┏━━
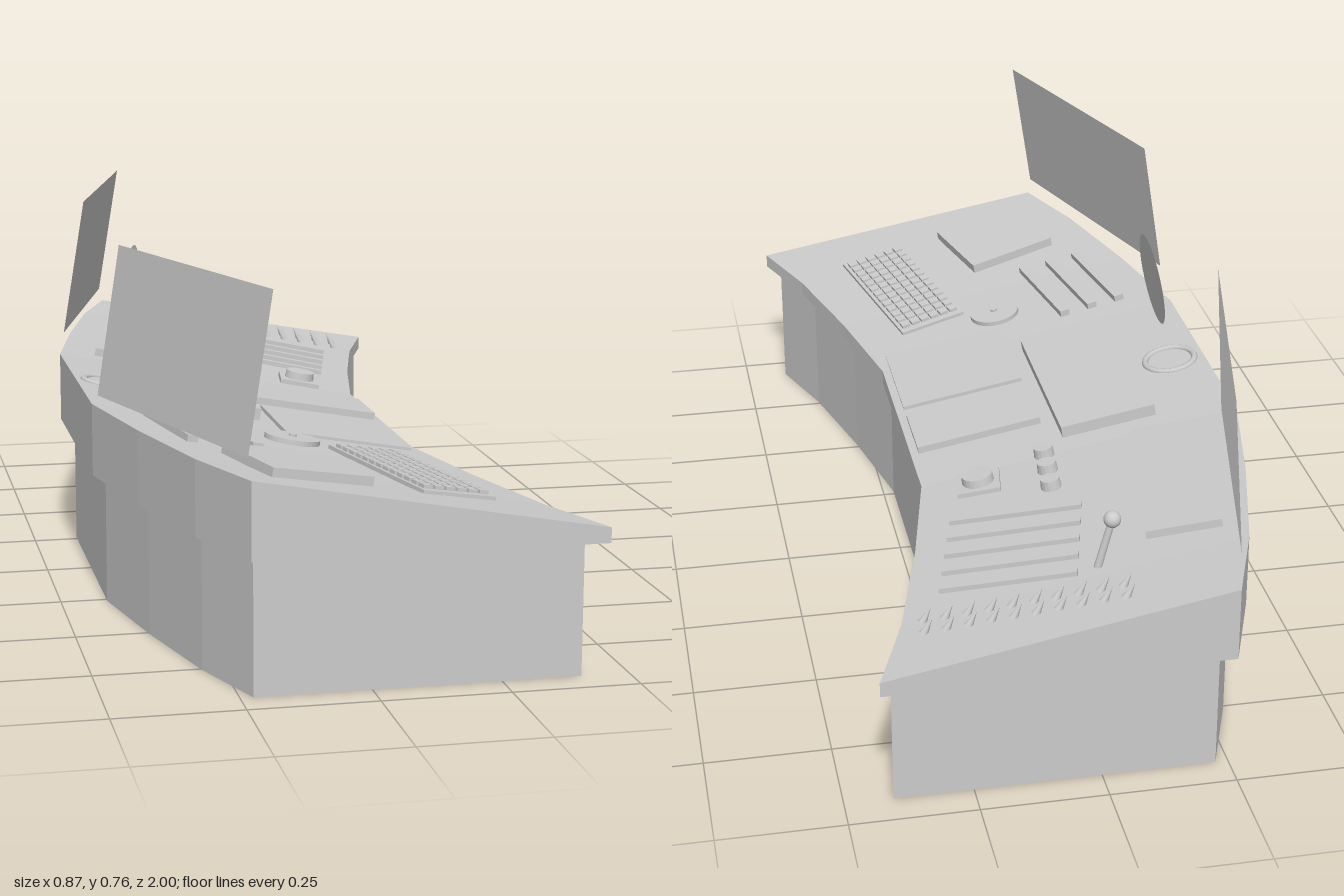
import * as THREE from 'three';

const material = new THREE.MeshStandardMaterial({ color: 0xcccccc, flatShading: true });
const smooth = new THREE.MeshStandardMaterial({ color: 0xcccccc });
const thin = new THREE.MeshStandardMaterial({ color: 0xcccccc, side: THREE.DoubleSide });

// Plan of the curved desk: stations [z, x of the back edge]
const DEPTH = 0.675, BACK_Y = 0.425, FRONT_Y = 0.305, LIP_Y = 0.275;
const half = [[0.28, -0.433], [0.545, -0.378], [0.81, -0.31], [1, -0.241]];
const stations = [...half.map(([z, x]) => [-z, x]).reverse(), ...half];
const SLOPE = (BACK_Y - FRONT_Y) / DEPTH;

function backX(z) {
  for (let i = 1; i < stations.length; i++) {
    const [z0, x0] = stations[i - 1], [z1, x1] = stations[i];
    if (z <= z1) return x0 + (x1 - x0) * (z - z0) / (z1 - z0);
  }
  return stations[stations.length - 1][1];
}
const deskY = (x, z) => BACK_Y - SLOPE * (x - backX(z));

// Closed body lofted through the stations
function loft(scale, bottom, topBack, topFront) {
  const pos = [];
  const rings = stations.map(([z, x]) => {
    const b = x * scale, f = (x + DEPTH) * scale;
    return [[b, bottom], [f, bottom], [f, topFront], [b, topBack]].map(([px, py]) => [px, py, z * scale]);
  });
  const quad = (a, b, c, d) => pos.push(...a, ...b, ...c, ...a, ...c, ...d);
  for (let s = 1; s < rings.length; s++) {
    for (let i = 0; i < 4; i++) {
      const j = (i + 1) % 4;
      quad(rings[s - 1][i], rings[s - 1][j], rings[s][j], rings[s][i]);
    }
  }
  quad(...[...rings[0]].reverse());
  quad(...rings[rings.length - 1]);
  const g = new THREE.BufferGeometry();
  g.setAttribute('position', new THREE.Float32BufferAttribute(pos, 3));
  g.computeVertexNormals();
  return g;
}

export function createModel() {
  const model = new THREE.Group();
  model.name = 'controlConsole';

  const add = (name, geometry, mat = material, parent = model) => {
    const mesh = new THREE.Mesh(geometry, mat);
    mesh.name = name;
    parent.add(mesh);
    return mesh;
  };

  // Group lying on the sloped desk, its y axis along the desk normal
  const onDesk = (name, x, z, turn = 0) => {
    const g = new THREE.Group();
    g.name = name;
    const e = 0.01;
    const dz = (deskY(x, z + e) - deskY(x, z - e)) / (2 * e);
    const normal = new THREE.Vector3(SLOPE, 1, -dz).normalize();
    g.position.set(x, deskY(x, z), z);
    g.quaternion.setFromUnitVectors(new THREE.Vector3(0, 1, 0), normal);
    g.rotateY(turn);
    model.add(g);
    return g;
  };
  const plate = (name, x, z, w, h, l, turn = 0) => {
    const g = onDesk(name, x, z, turn);
    add(name + 'Plate', new THREE.BoxGeometry(w, h + 0.006, l), material, g).position.y = h / 2 - 0.003;
    return g;
  };

  // Desk and plinth
  add('desk', loft(1, LIP_Y, BACK_Y, FRONT_Y));
  add('plinth', loft(0.934, 0, LIP_Y, LIP_Y));

  // Floating side screens: centre, length, heading
  const LEAN = Math.atan2(0.049, 0.3);
  const screen = (name, a, b) => {
    const rise = [0.048, 0.3];
    const dz = a[1] > 0 ? -0.011 : 0.012;
    const top = ([x, z]) => [x + rise[0], 0.465 + rise[1], z + dz];
    const g = new THREE.BufferGeometry();
    const pa = [a[0], 0.465, a[1]], pb = [b[0], 0.465, b[1]];
    g.setAttribute('position', new THREE.Float32BufferAttribute(
      [...pa, ...pb, ...top(b), ...pa, ...top(b), ...top(a)], 3));
    g.computeVertexNormals();
    add(name, g, thin);
  };
  screen('leftScreen', [-0.245, 0.99], [-0.435, 0.39]);
  screen('rightScreen', [-0.418, -0.329], [-0.257, -0.938]);

  // Round centre screen
  const disc = add('roundScreen', new THREE.CircleGeometry(0.1, 32), thin);
  disc.position.set(-0.315, 0.61, 0);
  disc.rotation.set(0, Math.PI / 2, 0);
  disc.rotateX(LEAN);

  // Raised display panels
  plate('centreDisplay', -0.172, -0.005, 0.205, 0.025, 0.44);
  plate('middlePadRight', 0.092, -0.06, 0.27, 0.015, 0.16);
  plate('middlePadLeft', 0.092, 0.205, 0.27, 0.008, 0.27);
  plate('rightDisplay', -0.24, -0.52, 0.15, 0.018, 0.44, -0.17);
  plate('leftDisplay', -0.113, 0.782, 0.21, 0.02, 0.23, 0.23);

  // Ring at the back and dial on the left
  const ring = add('ring', new THREE.TorusGeometry(0.055, 0.007, 8, 32), smooth, onDesk('backRing', -0.36, 0));
  ring.rotation.x = Math.PI / 2;
  const dial = onDesk('dial', -0.045, 0.42, 0.2);
  add('dialDisc', new THREE.CylinderGeometry(0.057, 0.057, 0.012, 32), material, dial).position.y = 0.004;
  add('dialHub', new THREE.CylinderGeometry(0.008, 0.008, 0.012, 12), material, dial).position.y = 0.009;

  // Slider bars
  for (let i = 0; i < 3; i++) plate('leftSlider', -0.303 + i * 0.065, 0.472 - i * 0.005, 0.022, 0.014, 0.27, 0.17);
  for (let i = 0; i < 5; i++) plate('rightSlider', 0.085 + i * 0.016, -0.5 - i * 0.064, 0.27, 0.01, 0.016, -0.25);

  // Keyboard
  const keyboard = plate('keyboard', 0.14, 0.65, 0.155, 0.008, 0.43, 0.2);
  const key = new THREE.BoxGeometry(0.019, 0.008, 0.023);
  for (let r = 0; r < 6; r++) {
    for (let c = 0; c < 13; c++) {
      add('key', key, material, keyboard).position.set((r - 2.5) * 0.024, 0.011, (c - 6) * 0.031);
    }
  }

  // Knobs
  [[-0.005, -0.42], [-0.013, -0.347], [-0.02, -0.277]].forEach(([x, z]) => {
    const k = onDesk('knob', x, z);
    add('knobBody', new THREE.CylinderGeometry(0.02, 0.022, 0.024, 16), material, k).position.y = 0.009;
  });

  // Push button on a square base
  const button = plate('button', 0.13, -0.335, 0.09, 0.01, 0.09, -0.15);
  add('buttonCap', new THREE.CylinderGeometry(0.032, 0.034, 0.02, 24), material, button).position.y = 0.017;

  // Lever with ball grip
  const foot = new THREE.Vector3(-0.02, 0.37, -0.78), grip = new THREE.Vector3(-0.047, 0.473, -0.78);
  const axis = grip.clone().sub(foot);
  const stick = add('leverStick', new THREE.CylinderGeometry(0.007, 0.008, axis.length(), 12), smooth);
  stick.position.copy(foot).addScaledVector(axis, 0.5);
  stick.quaternion.setFromUnitVectors(new THREE.Vector3(0, 1, 0), axis.normalize());
  add('leverGrip', new THREE.SphereGeometry(0.017, 20, 14), smooth).position.copy(grip);

  // Two rows of toggle switches leaning towards the back
  const toggle = new THREE.ConeGeometry(0.009, 0.036, 10);
  toggle.translate(0, 0.016, 0);
  for (let row = 0; row < 2; row++) {
    for (let i = 0; i < 10; i++) {
      const x = -0.043 + i * 0.0415 - row * 0.004, z = -0.92 + row * 0.042 + i * 0.0065;
      const t = add('toggleSwitch', toggle, smooth);
      t.position.set(x, deskY(x, z), z);
      t.rotation.z = 0.5;
    }
  }
  return model;
}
┗━━
Directions:
Reproduce exactly the line containing "const stick = add('leverStick', new" and every line after it through the end of the records above, and nothing else.

Written answer:
  const stick = add('leverStick', new THREE.CylinderGeometry(0.007, 0.008, axis.length(), 12), smooth);
  stick.position.copy(foot).addScaledVector(axis, 0.5);
  stick.quaternion.setFromUnitVectors(new THREE.Vector3(0, 1, 0), axis.normalize());
  add('leverGrip', new THREE.SphereGeometry(0.017, 20, 14), smooth).position.copy(grip);

  // Two rows of toggle switches leaning towards the back
  const toggle = new THREE.ConeGeometry(0.009, 0.036, 10);
  toggle.translate(0, 0.016, 0);
  for (let row = 0; row < 2; row++) {
    for (let i = 0; i < 10; i++) {
      const x = -0.043 + i * 0.0415 - row * 0.004, z = -0.92 + row * 0.042 + i * 0.0065;
      const t = add('toggleSwitch', toggle, smooth);
      t.position.set(x, deskY(x, z), z);
      t.rotation.z = 0.5;
    }
  }
  return model;
}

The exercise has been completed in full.